(Records from a data collection)
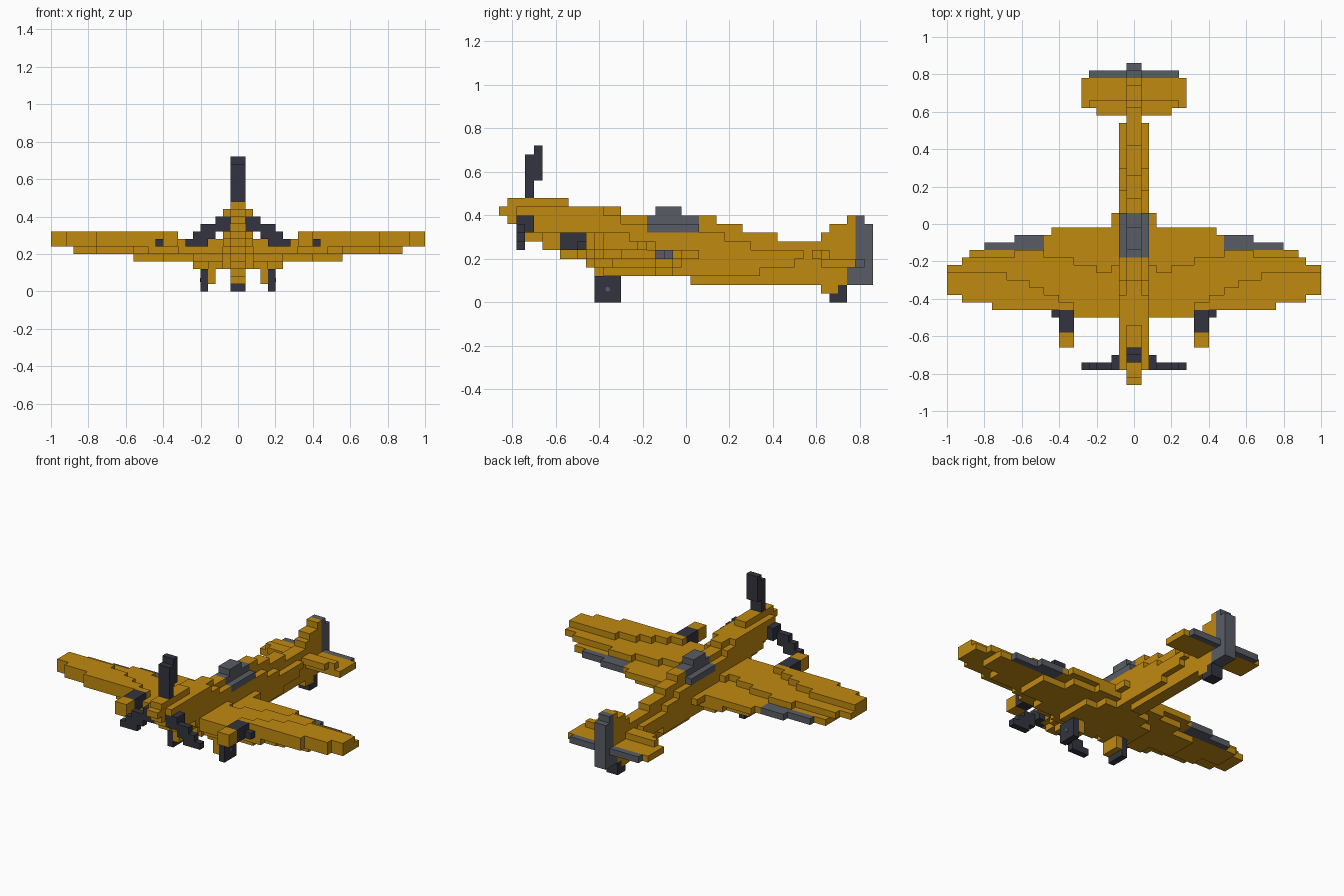
import bpy, bmesh, math
from mathutils import Matrix, Vector

cube = bpy.data.objects.get("Cube")
if cube:
    bpy.data.objects.remove(cube, do_unlink=True)

S = 0.04       # block size
Y0 = -0.86     # nose tip


def material(name, rgb):
    m = bpy.data.materials.new(name)
    m.use_nodes = True
    m.diffuse_color = (*rgb, 1)
    m.node_tree.nodes["Principled BSDF"].inputs["Base Color"].default_value = (*rgb, 1)
    return m


YELLOW = material("ochre yellow", (0.527, 0.254, 0.005))
GREY = material("slate grey", (0.100, 0.108, 0.128))
DARK = material("dark charcoal", (0.034, 0.034, 0.050))

taken = {}     # block cell -> part name
parts = []


def part(name, mat, boxes):
    """Claim blocks for boxes (x0, x1, y0, y1, z0, z1), mirrored across x = 0."""
    cells = []
    for x0, x1, y0, y1, z0, z1 in boxes:
        for x in range(x0, x1):
            for y in range(y0, y1):
                for z in range(z0, z1):
                    for c in ((x, y, z), (-x - 1, y, z)):
                        if c not in taken:
                            taken[c] = name
                            cells.append(c)
    parts.append((name, mat, cells))


def skin(name, mat, cells):
    """Mesh only the block faces that are exposed."""
    bm = bmesh.new()
    verts = {}

    def vert(p):
        if p not in verts:
            verts[p] = bm.verts.new((p[0] * S, p[1] * S + Y0, p[2] * S))
        return verts[p]

    for c in cells:
        for axis in range(3):
            u, v = (axis + 1) % 3, (axis + 2) % 3
            for side in (0, 1):
                n = list(c)
                n[axis] += 1 if side else -1
                if tuple(n) in taken:
                    continue
                ring = []
                for du, dv in ((0, 0), (1, 0), (1, 1), (0, 1)):
                    p = list(c)
                    p[axis] += side
                    p[u] += du
                    p[v] += dv
                    ring.append(vert(tuple(p)))
                bm.faces.new(ring if side else ring[::-1])
    finish(name, mat, bm)


def finish(name, mat, bm):
    me = bpy.data.meshes.new(name)
    bm.to_mesh(me)
    bm.free()
    me.materials.append(mat)
    ob = bpy.data.objects.new(name, me)
    bpy.context.collection.objects.link(ob)


def runs(x0, x1, profile):
    """Boxes of fixed x span from (y0, y1, z0, z1) steps."""
    return [(x0, x1, *p) for p in profile]


def layer(z, spans):
    """One-block-high boxes from (x0, x1, y0, y1) spans."""
    return [(*s, z, z + 1) for s in spans]


# Propeller: upright blade and two drooping blades
part("propeller", DARK, [
    (0, 1, 3, 4, 12, 17), (0, 1, 4, 5, 14, 18),
    (1, 3, 2, 3, 9, 10), (1, 5, 2, 3, 8, 9), (3, 6, 2, 3, 7, 8),
    (4, 7, 2, 3, 6, 7), (2, 3, 3, 4, 8, 10)])

# Cockpit canopy
part("canopy", GREY, [(0, 2, 17, 23, 8, 9), (0, 1, 17, 23, 9, 10), (0, 1, 18, 21, 10, 11)])

# Rudder
part("rudder", GREY, runs(0, 1, [(41, 42, 2, 10), (42, 43, 2, 9), (40, 41, 2, 4)]))

# Tail wheel
part("tail_wheel", DARK, runs(0, 1, [(38, 39, 0, 1), (39, 40, 0, 2)]))

# Fuselage: central spine, then the side bulges
part("fuselage_spine", YELLOW, runs(0, 1, [
    (0, 1, 10, 11), (1, 2, 9, 12), (2, 3, 8, 12), (3, 5, 7, 12), (5, 7, 6, 12),
    (7, 8, 5, 12), (8, 10, 5, 11), (10, 11, 4, 11), (11, 14, 3, 11),
    (14, 22, 3, 10), (22, 25, 2, 10), (25, 28, 2, 9), (28, 32, 2, 8),
    (32, 37, 2, 7), (37, 38, 1, 8), (38, 39, 1, 9), (39, 40, 2, 9), (40, 41, 4, 10)]))
part("fuselage_sides", YELLOW, runs(1, 2, [
    (2, 5, 8, 11), (5, 8, 7, 11), (8, 10, 6, 11), (10, 12, 5, 11), (12, 14, 3, 10),
    (14, 17, 3, 9), (17, 26, 3, 8), (26, 29, 3, 7), (29, 30, 3, 6),
    (30, 34, 4, 6), (34, 35, 5, 6)]))

# Gun pods ahead of the wing
part("pod_tips", YELLOW, [(8, 10, 5, 7, 6, 8)])
part("pod_bodies", DARK, [(8, 10, 7, 10, 6, 8), (10, 11, 9, 10, 6, 7)])

# Ailerons on the trailing edge
part("ailerons", GREY, layer(5, [(12, 16, 18, 20), (16, 20, 18, 19)]))

# Wings: stacked layers rising outward and toward the leading edge
part("wings", YELLOW,
     layer(7, [(8, 10, 10, 11), (10, 12, 10, 12), (12, 14, 10, 13), (14, 17, 10, 14),
               (17, 19, 10, 15), (19, 23, 11, 15), (23, 25, 12, 15)])
     + layer(6, [(2, 3, 9, 16), (3, 5, 9, 15), (5, 8, 9, 16), (8, 12, 10, 17),
                 (12, 16, 10, 18), (16, 19, 10, 17), (19, 23, 11, 17), (23, 25, 12, 16)])
     + layer(5, [(2, 3, 9, 23), (3, 8, 9, 21), (8, 11, 10, 21), (11, 12, 10, 20),
                 (12, 14, 11, 18), (14, 19, 12, 18), (19, 22, 14, 18)])
     + layer(4, [(2, 6, 10, 21), (6, 10, 11, 20), (10, 14, 13, 18)])
     + layer(3, [(2, 4, 11, 20), (4, 6, 12, 18)]))

# Tailplane with elevators
part("tailplane", YELLOW,
     layer(5, [(1, 5, 36, 38), (5, 6, 37, 38)]) + layer(4, [(1, 7, 37, 41)]))
part("elevators", GREY, layer(4, [(1, 6, 41, 42)]))

# Main landing gear
part("gear_doors", YELLOW, [(3, 4, 11, 14, 1, 3)])
part("main_wheels", DARK, [(4, 5, 11, 14, 0, 3)])

for name, mat, cells in parts:
    skin(name, mat, cells)

# Small hub caps on the outer wheel faces
for side, label in ((1, "left"), (-1, "right")):
    bm = bmesh.new()
    bmesh.ops.create_cone(
        bm, cap_ends=True, segments=8, radius1=0.011, radius2=0.011, depth=0.004,
        matrix=Matrix.Translation(Vector((side * 0.201, Y0 + 12.5 * S, 1.5 * S)))
        @ Matrix.Rotation(math.pi / 2, 4, 'Y'))
    finish(label + "_hub_cap", GREY, bm)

▶ **Work request**: Retype each line above exactly. Leave the images out.

▶ **Task result**:
import bpy, bmesh, math
from mathutils import Matrix, Vector

cube = bpy.data.objects.get("Cube")
if cube:
    bpy.data.objects.remove(cube, do_unlink=True)

S = 0.04       # block size
Y0 = -0.86     # nose tip


def material(name, rgb):
    m = bpy.data.materials.new(name)
    m.use_nodes = True
    m.diffuse_color = (*rgb, 1)
    m.node_tree.nodes["Principled BSDF"].inputs["Base Color"].default_value = (*rgb, 1)
    return m


YELLOW = material("ochre yellow", (0.527, 0.254, 0.005))
GREY = material("slate grey", (0.100, 0.108, 0.128))
DARK = material("dark charcoal", (0.034, 0.034, 0.050))

taken = {}     # block cell -> part name
parts = []


def part(name, mat, boxes):
    """Claim blocks for boxes (x0, x1, y0, y1, z0, z1), mirrored across x = 0."""
    cells = []
    for x0, x1, y0, y1, z0, z1 in boxes:
        for x in range(x0, x1):
            for y in range(y0, y1):
                for z in range(z0, z1):
                    for c in ((x, y, z), (-x - 1, y, z)):
                        if c not in taken:
                            taken[c] = name
                            cells.append(c)
    parts.append((name, mat, cells))


def skin(name, mat, cells):
    """Mesh only the block faces that are exposed."""
    bm = bmesh.new()
    verts = {}

    def vert(p):
        if p not in verts:
            verts[p] = bm.verts.new((p[0] * S, p[1] * S + Y0, p[2] * S))
        return verts[p]

    for c in cells:
        for axis in range(3):
            u, v = (axis + 1) % 3, (axis + 2) % 3
            for side in (0, 1):
                n = list(c)
                n[axis] += 1 if side else -1
                if tuple(n) in taken:
                    continue
                ring = []
                for du, dv in ((0, 0), (1, 0), (1, 1), (0, 1)):
                    p = list(c)
                    p[axis] += side
                    p[u] += du
                    p[v] += dv
                    ring.append(vert(tuple(p)))
                bm.faces.new(ring if side else ring[::-1])
    finish(name, mat, bm)


def finish(name, mat, bm):
    me = bpy.data.meshes.new(name)
    bm.to_mesh(me)
    bm.free()
    me.materials.append(mat)
    ob = bpy.data.objects.new(name, me)
    bpy.context.collection.objects.link(ob)


def runs(x0, x1, profile):
    """Boxes of fixed x span from (y0, y1, z0, z1) steps."""
    return [(x0, x1, *p) for p in profile]


def layer(z, spans):
    """One-block-high boxes from (x0, x1, y0, y1) spans."""
    return [(*s, z, z + 1) for s in spans]


# Propeller: upright blade and two drooping blades
part("propeller", DARK, [
    (0, 1, 3, 4, 12, 17), (0, 1, 4, 5, 14, 18),
    (1, 3, 2, 3, 9, 10), (1, 5, 2, 3, 8, 9), (3, 6, 2, 3, 7, 8),
    (4, 7, 2, 3, 6, 7), (2, 3, 3, 4, 8, 10)])

# Cockpit canopy
part("canopy", GREY, [(0, 2, 17, 23, 8, 9), (0, 1, 17, 23, 9, 10), (0, 1, 18, 21, 10, 11)])

# Rudder
part("rudder", GREY, runs(0, 1, [(41, 42, 2, 10), (42, 43, 2, 9), (40, 41, 2, 4)]))

# Tail wheel
part("tail_wheel", DARK, runs(0, 1, [(38, 39, 0, 1), (39, 40, 0, 2)]))

# Fuselage: central spine, then the side bulges
part("fuselage_spine", YELLOW, runs(0, 1, [
    (0, 1, 10, 11), (1, 2, 9, 12), (2, 3, 8, 12), (3, 5, 7, 12), (5, 7, 6, 12),
    (7, 8, 5, 12), (8, 10, 5, 11), (10, 11, 4, 11), (11, 14, 3, 11),
    (14, 22, 3, 10), (22, 25, 2, 10), (25, 28, 2, 9), (28, 32, 2, 8),
    (32, 37, 2, 7), (37, 38, 1, 8), (38, 39, 1, 9), (39, 40, 2, 9), (40, 41, 4, 10)]))
part("fuselage_sides", YELLOW, runs(1, 2, [
    (2, 5, 8, 11), (5, 8, 7, 11), (8, 10, 6, 11), (10, 12, 5, 11), (12, 14, 3, 10),
    (14, 17, 3, 9), (17, 26, 3, 8), (26, 29, 3, 7), (29, 30, 3, 6),
    (30, 34, 4, 6), (34, 35, 5, 6)]))

# Gun pods ahead of the wing
part("pod_tips", YELLOW, [(8, 10, 5, 7, 6, 8)])
part("pod_bodies", DARK, [(8, 10, 7, 10, 6, 8), (10, 11, 9, 10, 6, 7)])

# Ailerons on the trailing edge
part("ailerons", GREY, layer(5, [(12, 16, 18, 20), (16, 20, 18, 19)]))

# Wings: stacked layers rising outward and toward the leading edge
part("wings", YELLOW,
     layer(7, [(8, 10, 10, 11), (10, 12, 10, 12), (12, 14, 10, 13), (14, 17, 10, 14),
               (17, 19, 10, 15), (19, 23, 11, 15), (23, 25, 12, 15)])
     + layer(6, [(2, 3, 9, 16), (3, 5, 9, 15), (5, 8, 9, 16), (8, 12, 10, 17),
                 (12, 16, 10, 18), (16, 19, 10, 17), (19, 23, 11, 17), (23, 25, 12, 16)])
     + layer(5, [(2, 3, 9, 23), (3, 8, 9, 21), (8, 11, 10, 21), (11, 12, 10, 20),
                 (12, 14, 11, 18), (14, 19, 12, 18), (19, 22, 14, 18)])
     + layer(4, [(2, 6, 10, 21), (6, 10, 11, 20), (10, 14, 13, 18)])
     + layer(3, [(2, 4, 11, 20), (4, 6, 12, 18)]))

# Tailplane with elevators
part("tailplane", YELLOW,
     layer(5, [(1, 5, 36, 38), (5, 6, 37, 38)]) + layer(4, [(1, 7, 37, 41)]))
part("elevators", GREY, layer(4, [(1, 6, 41, 42)]))

# Main landing gear
part("gear_doors", YELLOW, [(3, 4, 11, 14, 1, 3)])
part("main_wheels", DARK, [(4, 5, 11, 14, 0, 3)])

for name, mat, cells in parts:
    skin(name, mat, cells)

# Small hub caps on the outer wheel faces
for side, label in ((1, "left"), (-1, "right")):
    bm = bmesh.new()
    bmesh.ops.create_cone(
        bm, cap_ends=True, segments=8, radius1=0.011, radius2=0.011, depth=0.004,
        matrix=Matrix.Translation(Vector((side * 0.201, Y0 + 12.5 * S, 1.5 * S)))
        @ Matrix.Rotation(math.pi / 2, 4, 'Y'))
    finish(label + "_hub_cap", GREY, bm)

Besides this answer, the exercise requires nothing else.